Magritek will be running a workshop on the Henry Ford Building, on Wednesday 28.08.2019 ( the Room number has to be confirmed ), for registration please contact Mauricio Ferreira – email@example.com
The conference will be taking place on the Dahlem Campus of the Free University, in the southwest of Berlin. The address of the main conference venue is:
Magritek will have a live Spinsolve system running experiments, we would love for you to visit us and talk to our team about the capabilities and applications of our latest Spinsolve Benchtop NMR Systems.
This week our team is at the excellent Magnetic Moments in Central Europe conference in Prague. Our applications team are there with a working Spinsolve and would be delighted to show you the Spinsolve NMR spectrometer in action. If you are attending please come by our booth to say hi and see the best benchtop NMR for yourself.
Join Magritek at EuropaCat in Aachen, Germany from 18 to 23 August 2019. You’ll get a chance to meet us, learn about our company and we’ll get you acquainted with the Spinsolve – high-performance benchtop NMR spectrometer that offers impressive sensitivity and resolution, it is robust and easy to use. We are looking forward to seeing you at this conference !!!
The conference will take place at Aachen, the “triple point of Europe”.

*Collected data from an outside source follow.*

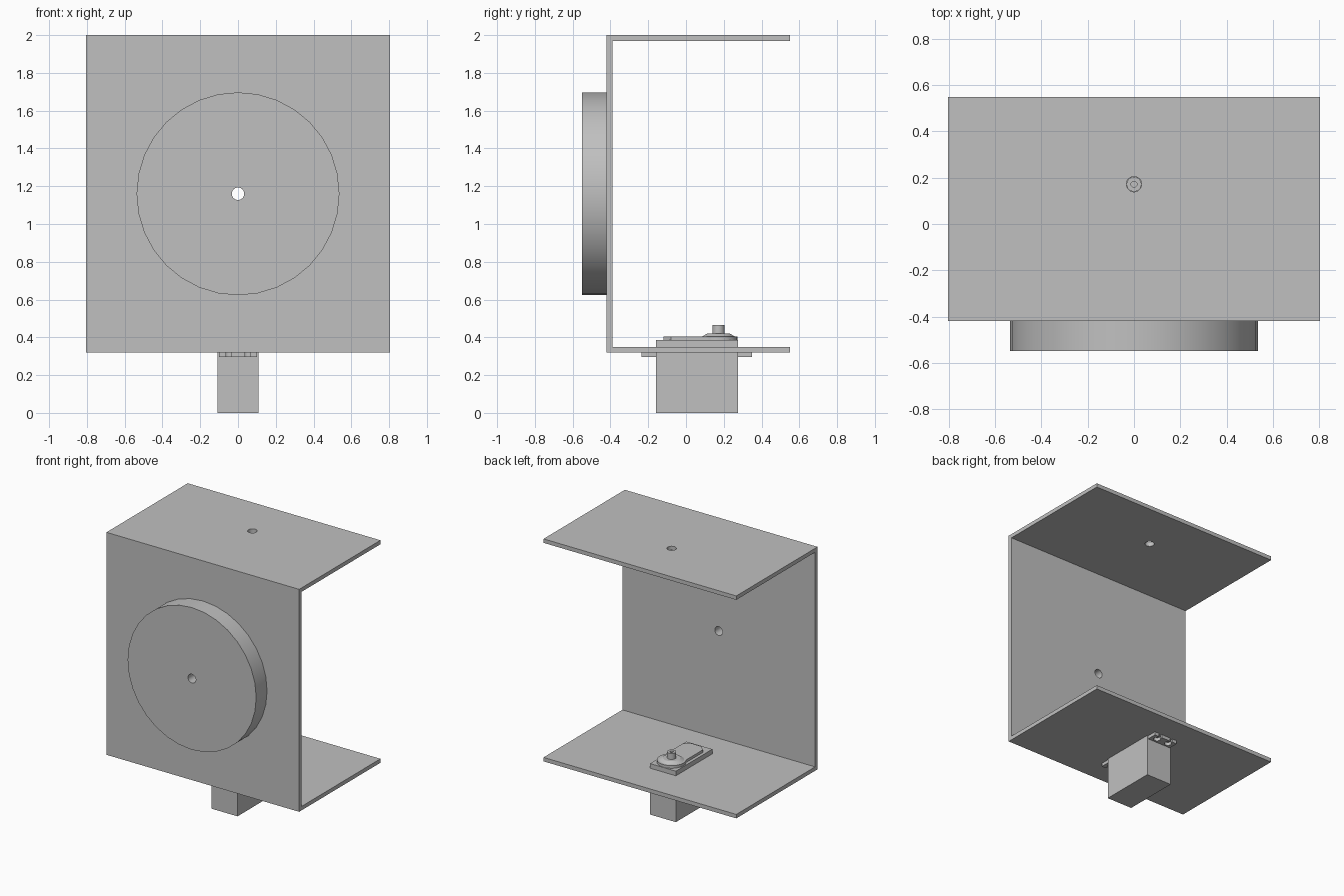
import bpy, bmesh, math
from mathutils import Matrix

if "Cube" in bpy.data.objects:
    bpy.data.objects.remove(bpy.data.objects["Cube"], do_unlink=True)

grey = bpy.data.materials.new("plain grey")
grey.use_nodes = True
grey.diffuse_color = (0.53, 0.53, 0.53, 1)
grey.node_tree.nodes["Principled BSDF"].inputs["Base Color"].default_value = grey.diffuse_color


def finish(name, bm):
    bmesh.ops.recalc_face_normals(bm, faces=bm.faces)
    mesh = bpy.data.meshes.new(name)
    bm.to_mesh(mesh)
    bm.free()
    mesh.materials.append(grey)
    ob = bpy.data.objects.new(name, mesh)
    bpy.context.collection.objects.link(ob)
    return ob


def box(name, x, y, z):
    bm = bmesh.new()
    bmesh.ops.create_cube(bm, size=1)
    for v in bm.verts:
        v.co = [lo + (c + 0.5) * (hi - lo) for c, (lo, hi) in zip(v.co, (x, y, z))]
    return finish(name, bm)


def cylinder(name, centre, r1, r2, depth, axis="Z", sides=32):
    # Tapered or straight cylinder about its centre
    bm = bmesh.new()
    bmesh.ops.create_cone(bm, cap_ends=True, segments=sides, radius1=r1, radius2=r2, depth=depth)
    turn = Matrix.Rotation(math.pi / 2, 4, "X") if axis == "Y" else Matrix()
    bm.transform(Matrix.Translation(centre) @ turn)
    return finish(name, bm)


def prism(name, points, direction, start, end):
    # Extrude a closed outline along x or z
    bm = bmesh.new()
    if direction == "X":
        verts = [bm.verts.new((start, a, b)) for a, b in points]
        shift = (end - start, 0, 0)
    else:
        verts = [bm.verts.new((a, b, start)) for a, b in points]
        shift = (0, 0, end - start)
    face = bm.faces.new(verts)
    new = bmesh.ops.extrude_face_region(bm, geom=[face])["geom"]
    bmesh.ops.translate(bm, vec=shift, verts=[g for g in new if isinstance(g, bmesh.types.BMVert)])
    return finish(name, bm)


def select(ob):
    bpy.ops.object.select_all(action="DESELECT")
    ob.select_set(True)
    bpy.context.view_layer.objects.active = ob


def cut(ob, *cutters):
    for c in cutters:
        mod = ob.modifiers.new("cut", "BOOLEAN")
        mod.operation, mod.solver, mod.object = "DIFFERENCE", "EXACT", c
        select(ob)
        bpy.ops.object.modifier_apply(modifier=mod.name)
        bpy.data.objects.remove(c, do_unlink=True)


def smooth(ob):
    select(ob)
    bpy.ops.object.shade_smooth_by_angle(angle=math.radians(30))


T = 0.03            # sheet thickness
FRONT, BACK = -0.42, 0.55
LOW, HIGH = 0.32, 2.0
DISC_Z = 1.16
SHAFT_Y = 0.172
HOLE = 0.033

# Folded sheet bracket with front hole, top hole and motor opening
outline = [(BACK, LOW), (FRONT, LOW), (FRONT, HIGH), (BACK, HIGH),
           (BACK, HIGH - T), (FRONT + T, HIGH - T), (FRONT + T, LOW + T), (BACK, LOW + T)]
bracket = prism("bracket", outline, "X", -0.805, 0.805)
cut(bracket,
    cylinder("hole_cutter", (0, FRONT, DISC_Z), HOLE, HOLE, 0.2, "Y"),
    cylinder("hole_cutter", (0, SHAFT_Y, HIGH), HOLE, HOLE, 0.2),
    box("opening_cutter", (-0.108, 0.108), (-0.16, 0.275), (0.25, 0.45)))
smooth(bracket)

# Front disc with centre hole
disc = cylinder("front_disc", (0, -0.485, DISC_Z), 0.537, 0.537, 0.13, "Y")
cut(disc, cylinder("hole_cutter", (0, -0.485, DISC_Z), HOLE, HOLE, 0.4, "Y"))
smooth(disc)

# Motor body
box("motor_body", (-0.108, 0.108), (-0.16, 0.275), (0, 0.385))

# Mounting tabs, each with two open-ended screw slots
for name, inner, outer in (("front_tab", -0.16, -0.235), ("back_tab", 0.275, 0.35)):
    tab = box(name, (-0.1, 0.1), sorted((inner, outer)), (0.295, LOW))
    mid = (inner + outer) / 2
    for x in (-0.05, 0.05):
        cut(tab,
            cylinder("slot_cutter", (x, mid, 0.31), 0.025, 0.025, 0.1, sides=20),
            box("slot_cutter", (x - 0.013, x + 0.013), sorted((mid, outer * 1.1)), (0.25, 0.36)))
    smooth(tab)

# Raised lid with clipped front corners
lid = [(-0.085, 0.13), (-0.085, -0.08), (-0.045, -0.12),
       (0.045, -0.12), (0.085, -0.08), (0.085, 0.13)]
prism("motor_lid", lid, "Z", 0.38, 0.405)

# Stepped collar and hollow output shaft
for name, r1, r2, z0, z1 in (("collar_base", 0.1, 0.1, 0.38, 0.405),
                             ("collar_top", 0.085, 0.06, 0.405, 0.42)):
    smooth(cylinder(name, (0, SHAFT_Y, (z0 + z1) / 2), r1, r2, z1 - z0))
shaft = cylinder("output_shaft", (0, SHAFT_Y, 0.435), 0.032, 0.032, 0.06, sides=24)
cut(shaft, cylinder("bore_cutter", (0, SHAFT_Y, 0.46), 0.013, 0.013, 0.06, sides=16))
smooth(shaft)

In Vietnam, for the observation of animals in the jungle of the national park of Cat Tien (and in other parts of the country and in Asia), the rangers give the tourists leech socks and a repellent cream for land leeches to put on the socks. Land leeches are terrestrial blood-sucking worm-like parasites. Reading the cream container, I noticed that it contains diethyl phthalate (DEP). Out of curiosity, I dissolved some of the cream in CDCl3 and acquired a NMR spectrum with the Spinsolve 80 MHz benchtop NMR spectrometer.
The 1D 1H spectrum confirms that the cream is mainly composed of diethyl phthalate (Fig. 1, a). A zoom of the spectrum (Fig. 1, b) shows the presence of some additional compounds overlapping with the 13C satellite peaks of DEP (0.55% of the main peaks). To simplify the identification of the additional compounds present in the cream I acquired a 1D 1H spectrum using the carbon decoupling protocol available in the Spinsolve software (Fig. 1, c). This method removes the satellites from the spectra making it possible to detect compounds dissolved at concentration smaller than 1% with respect to DEP.

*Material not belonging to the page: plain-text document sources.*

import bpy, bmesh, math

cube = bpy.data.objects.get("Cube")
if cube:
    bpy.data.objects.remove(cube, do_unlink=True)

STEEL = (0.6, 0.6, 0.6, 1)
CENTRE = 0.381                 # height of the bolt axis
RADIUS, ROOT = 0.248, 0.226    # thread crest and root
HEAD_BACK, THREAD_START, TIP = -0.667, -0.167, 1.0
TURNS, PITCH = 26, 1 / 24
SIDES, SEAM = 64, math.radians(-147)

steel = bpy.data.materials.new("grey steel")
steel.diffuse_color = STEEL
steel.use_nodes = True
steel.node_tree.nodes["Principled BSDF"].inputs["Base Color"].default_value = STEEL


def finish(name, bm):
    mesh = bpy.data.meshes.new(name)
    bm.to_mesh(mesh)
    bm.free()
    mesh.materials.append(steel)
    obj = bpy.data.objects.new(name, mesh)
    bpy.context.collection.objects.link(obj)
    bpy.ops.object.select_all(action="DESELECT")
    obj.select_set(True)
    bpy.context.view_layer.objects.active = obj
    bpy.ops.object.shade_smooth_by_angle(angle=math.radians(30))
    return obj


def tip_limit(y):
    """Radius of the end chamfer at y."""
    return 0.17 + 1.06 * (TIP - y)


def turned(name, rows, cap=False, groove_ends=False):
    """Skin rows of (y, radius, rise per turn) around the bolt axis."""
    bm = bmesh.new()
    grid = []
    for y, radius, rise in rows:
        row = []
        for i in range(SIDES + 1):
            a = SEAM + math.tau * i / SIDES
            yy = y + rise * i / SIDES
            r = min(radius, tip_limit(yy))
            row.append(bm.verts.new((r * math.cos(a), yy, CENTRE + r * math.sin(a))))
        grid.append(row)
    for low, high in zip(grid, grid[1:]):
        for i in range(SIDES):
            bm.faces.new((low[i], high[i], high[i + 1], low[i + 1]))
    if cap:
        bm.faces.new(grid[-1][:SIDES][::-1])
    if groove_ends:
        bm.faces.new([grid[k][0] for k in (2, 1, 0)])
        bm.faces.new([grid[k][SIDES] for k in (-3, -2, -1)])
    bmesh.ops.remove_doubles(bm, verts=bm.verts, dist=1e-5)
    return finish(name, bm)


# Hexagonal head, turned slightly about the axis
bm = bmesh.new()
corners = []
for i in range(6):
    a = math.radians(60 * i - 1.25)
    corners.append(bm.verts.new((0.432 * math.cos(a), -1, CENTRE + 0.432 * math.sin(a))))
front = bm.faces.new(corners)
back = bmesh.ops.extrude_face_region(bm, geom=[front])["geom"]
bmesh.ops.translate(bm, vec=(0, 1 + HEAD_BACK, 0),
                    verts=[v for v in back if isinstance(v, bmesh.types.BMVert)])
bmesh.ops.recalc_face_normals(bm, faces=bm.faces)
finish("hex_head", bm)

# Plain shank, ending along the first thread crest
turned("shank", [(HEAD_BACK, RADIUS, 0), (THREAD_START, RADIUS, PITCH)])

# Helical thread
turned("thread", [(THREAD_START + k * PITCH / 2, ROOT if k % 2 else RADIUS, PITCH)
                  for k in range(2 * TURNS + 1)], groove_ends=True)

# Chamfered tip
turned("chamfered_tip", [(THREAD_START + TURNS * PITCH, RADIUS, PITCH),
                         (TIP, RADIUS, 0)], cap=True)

Typical excipients used in such creams are fatty acid mixtures from butter and/or oils, glycerol/glycine, alcohol (multiplet ~ 3.5 ppm, CH2-OH) and PEG based compounds (peak ~ 3.6 ppm) and even perfume(s).
In our case, the fatty acid peaks are easily recognized. The terminal methyl of fatty acids is observed in region F around 0.8 ppm, the aliphatic chain in region E and probably under the CH3 of DEP, and the olefinic protons of saturated fatty acids around 5.2 ppm in the region A. As no signal is observed around 2.8 ppm, the saturated fatty acids present in the cream are mono unsaturated. The singlet at 2.47 ppm (singlet C) could be a residual solvent like DMSO or 1,3-dioxan, common solvents contaminating cosmetic cream. To check this hypothesis, ~ 2 µL of solvent was added. If the cream contains the solvent, the integral of peak C would increase, but in our case new peaks were observed (data not show). Region B correspond to a CH3 group next to a (mono or di) substituted aliphatic. The area D could be a triplet with a J coupling of 7 Hz. These peaks probably belong to a perfume, where the additional peaks of the perfume molecule overlap with peaks of DEP.

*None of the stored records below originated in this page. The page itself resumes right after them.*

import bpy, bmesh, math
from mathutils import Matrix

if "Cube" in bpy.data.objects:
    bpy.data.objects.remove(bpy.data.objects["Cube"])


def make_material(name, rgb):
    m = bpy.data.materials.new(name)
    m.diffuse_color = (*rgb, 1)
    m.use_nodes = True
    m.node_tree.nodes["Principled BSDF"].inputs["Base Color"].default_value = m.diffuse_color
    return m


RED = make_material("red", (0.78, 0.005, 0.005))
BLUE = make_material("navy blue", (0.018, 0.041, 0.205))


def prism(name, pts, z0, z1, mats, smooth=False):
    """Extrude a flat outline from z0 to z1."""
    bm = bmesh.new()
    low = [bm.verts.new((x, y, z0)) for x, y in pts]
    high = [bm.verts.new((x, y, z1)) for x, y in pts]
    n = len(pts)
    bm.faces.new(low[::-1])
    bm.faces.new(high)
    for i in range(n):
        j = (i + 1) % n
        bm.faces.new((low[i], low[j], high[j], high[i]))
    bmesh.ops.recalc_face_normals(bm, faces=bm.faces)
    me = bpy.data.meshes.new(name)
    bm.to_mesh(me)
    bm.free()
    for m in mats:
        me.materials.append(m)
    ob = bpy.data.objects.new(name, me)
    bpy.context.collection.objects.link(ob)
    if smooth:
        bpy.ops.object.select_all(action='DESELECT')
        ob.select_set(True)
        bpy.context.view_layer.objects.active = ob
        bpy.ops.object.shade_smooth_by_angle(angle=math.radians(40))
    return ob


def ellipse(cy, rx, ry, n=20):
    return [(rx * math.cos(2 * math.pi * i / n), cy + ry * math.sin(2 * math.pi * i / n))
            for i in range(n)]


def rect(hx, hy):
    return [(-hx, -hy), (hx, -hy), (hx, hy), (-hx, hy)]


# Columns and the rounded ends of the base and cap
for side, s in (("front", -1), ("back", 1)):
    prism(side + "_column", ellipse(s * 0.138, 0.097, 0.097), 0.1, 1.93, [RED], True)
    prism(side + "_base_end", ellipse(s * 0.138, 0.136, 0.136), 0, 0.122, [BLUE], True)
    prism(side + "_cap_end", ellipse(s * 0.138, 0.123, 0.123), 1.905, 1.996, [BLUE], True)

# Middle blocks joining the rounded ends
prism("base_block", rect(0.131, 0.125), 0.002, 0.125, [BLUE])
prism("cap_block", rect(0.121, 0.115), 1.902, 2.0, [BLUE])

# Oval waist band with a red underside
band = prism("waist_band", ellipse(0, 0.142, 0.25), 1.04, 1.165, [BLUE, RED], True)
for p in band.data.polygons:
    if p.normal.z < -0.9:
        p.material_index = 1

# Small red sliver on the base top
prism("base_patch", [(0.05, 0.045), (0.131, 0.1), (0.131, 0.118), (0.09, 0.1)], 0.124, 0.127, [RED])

The best-selling Magritek 80 MHz Spinsolve benchtop NMR is also available with the X-channel set to 31-Phosphorus. 31P NMR spectroscopy is routinely used by chemists to determine structure and measure impurities. When looking for impurities it is important to know the lower limit of detection (LOD). The LOD is the lowest concentration of a molecule that can be distinguished from the absence of that molecule.
In NMR it is the sensitivity that determines the LOD for a particular substance, and the higher magnetic field of an 80 MHz magnet brings a number of advantages including increased sensitivity. We thought it would be interesting to determine the LOD for tetramethylphosphonium chloride with different acquisition times. We defined the LOD as an NMR peak with signal height that was 3 times the noise level, i.e. an SNR of 3.